■ Exercise goal
Retype the lines from the first one in the records down to the line containing "bpy.ops.object.shade_smooth_by_angle(angle=radians(35))", counting both, and leave out any pictures.

[[ Information shown open ]]

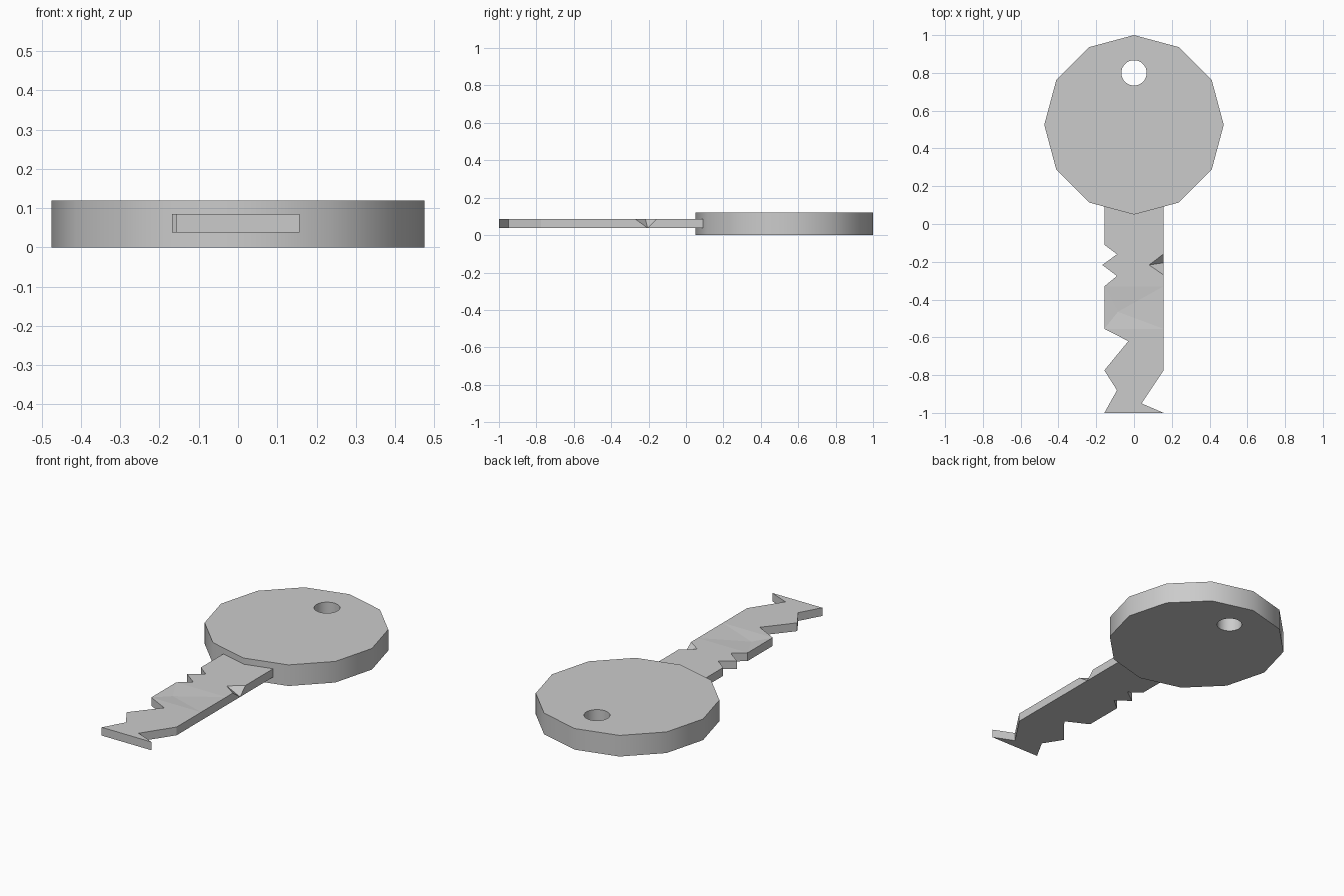
import bpy, bmesh
from math import cos, sin, pi, radians

if "Cube" in bpy.data.objects:
    bpy.data.objects.remove(bpy.data.objects["Cube"])

# Head: twelve-sided disc with a round key-ring hole
curve = bpy.data.curves.new("head", "CURVE")
curve.dimensions = "2D"
curve.fill_mode = "BOTH"
curve.extrude = 0.06


def add_ring(y, radius, sides):
    spline = curve.splines.new("POLY")
    spline.points.add(sides - 1)
    for i, p in enumerate(spline.points):
        a = 2 * pi * i / sides
        p.co = (radius * cos(a), y + radius * sin(a), 0, 1)
    spline.use_cyclic_u = True


add_ring(0.525, 0.475, 12)
add_ring(0.80, 0.067, 32)
head = bpy.data.objects.new("head", curve)
head.location.z = 0.06
bpy.context.collection.objects.link(head)
bpy.context.view_layer.objects.active = head
head.select_set(True)
bpy.ops.object.convert(target="MESH")
head = bpy.context.object
bm = bmesh.new()
bm.from_mesh(head.data)
bmesh.ops.remove_doubles(bm, verts=bm.verts, dist=0.0005)
bmesh.ops.recalc_face_normals(bm, faces=bm.faces)
bm.to_mesh(head.data)
bm.free()
bpy.ops.object.shade_smooth_by_angle(angle=radians(35))

# Blade: toothed outline, counter-clockwise from the head end
W, LOW, HIGH = 0.157, 0.038, 0.085
outline = [
    (-W, 0.12), (-W, -0.11), (-0.09, -0.16), (-0.168, -0.217), (-0.09, -0.275),
    (-W, -0.33), (-W, -0.555), (-0.03, -0.62), (-W, -0.775), (-0.09, -0.88),
    (-W, -1.0), (W, -1.0), (0.04, -0.95), (W, -0.775), (W, -0.555), (W, -0.33),
    (W, -0.27), (0.08, -0.217), (W, -0.158), (W, 0.12),
]
NOTCH = 17
bm = bmesh.new()
top = [bm.verts.new((x, y, HIGH)) for x, y in outline]
low = [bm.verts.new((x, y, LOW)) for x, y in outline]
low[NOTCH].co = (W, -0.205, LOW)  # the side notch tapers to a point

# Blade walls, with triangles around the tapered notch
n = len(outline)
for i in range(n):
    j = (i + 1) % n
    if j == NOTCH:
        faces = [(top[i], top[j], low[j]), (top[i], low[j], low[i])]
    elif i == NOTCH:
        faces = [(top[i], top[j], low[i]), (top[j], low[j], low[i])]
    else:
        faces = [(top[i], top[j], low[j], low[i])]
    for f in faces:
        bm.faces.new(f)
bm.faces.new(low)

# Blade top, with a shallow faceted dent in the middle
bm.faces.new(top[:6] + top[15:])
bm.faces.new(top[6:15])
dent = bm.verts.new((-0.085, -0.465, HIGH - 0.008))
corners = [top[5], top[6], top[14], top[15]]
for i in range(4):
    bm.faces.new((corners[i], corners[(i + 1) % 4], dent))
bmesh.ops.recalc_face_normals(bm, faces=bm.faces)
mesh = bpy.data.meshes.new("blade")
bm.to_mesh(mesh)
bm.free()
bpy.context.collection.objects.link(bpy.data.objects.new("blade", mesh))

[[ Information shown closed ]]

■ Exercise output
import bpy, bmesh
from math import cos, sin, pi, radians

if "Cube" in bpy.data.objects:
    bpy.data.objects.remove(bpy.data.objects["Cube"])

# Head: twelve-sided disc with a round key-ring hole
curve = bpy.data.curves.new("head", "CURVE")
curve.dimensions = "2D"
curve.fill_mode = "BOTH"
curve.extrude = 0.06


def add_ring(y, radius, sides):
    spline = curve.splines.new("POLY")
    spline.points.add(sides - 1)
    for i, p in enumerate(spline.points):
        a = 2 * pi * i / sides
        p.co = (radius * cos(a), y + radius * sin(a), 0, 1)
    spline.use_cyclic_u = True


add_ring(0.525, 0.475, 12)
add_ring(0.80, 0.067, 32)
head = bpy.data.objects.new("head", curve)
head.location.z = 0.06
bpy.context.collection.objects.link(head)
bpy.context.view_layer.objects.active = head
head.select_set(True)
bpy.ops.object.convert(target="MESH")
head = bpy.context.object
bm = bmesh.new()
bm.from_mesh(head.data)
bmesh.ops.remove_doubles(bm, verts=bm.verts, dist=0.0005)
bmesh.ops.recalc_face_normals(bm, faces=bm.faces)
bm.to_mesh(head.data)
bm.free()
bpy.ops.object.shade_smooth_by_angle(angle=radians(35))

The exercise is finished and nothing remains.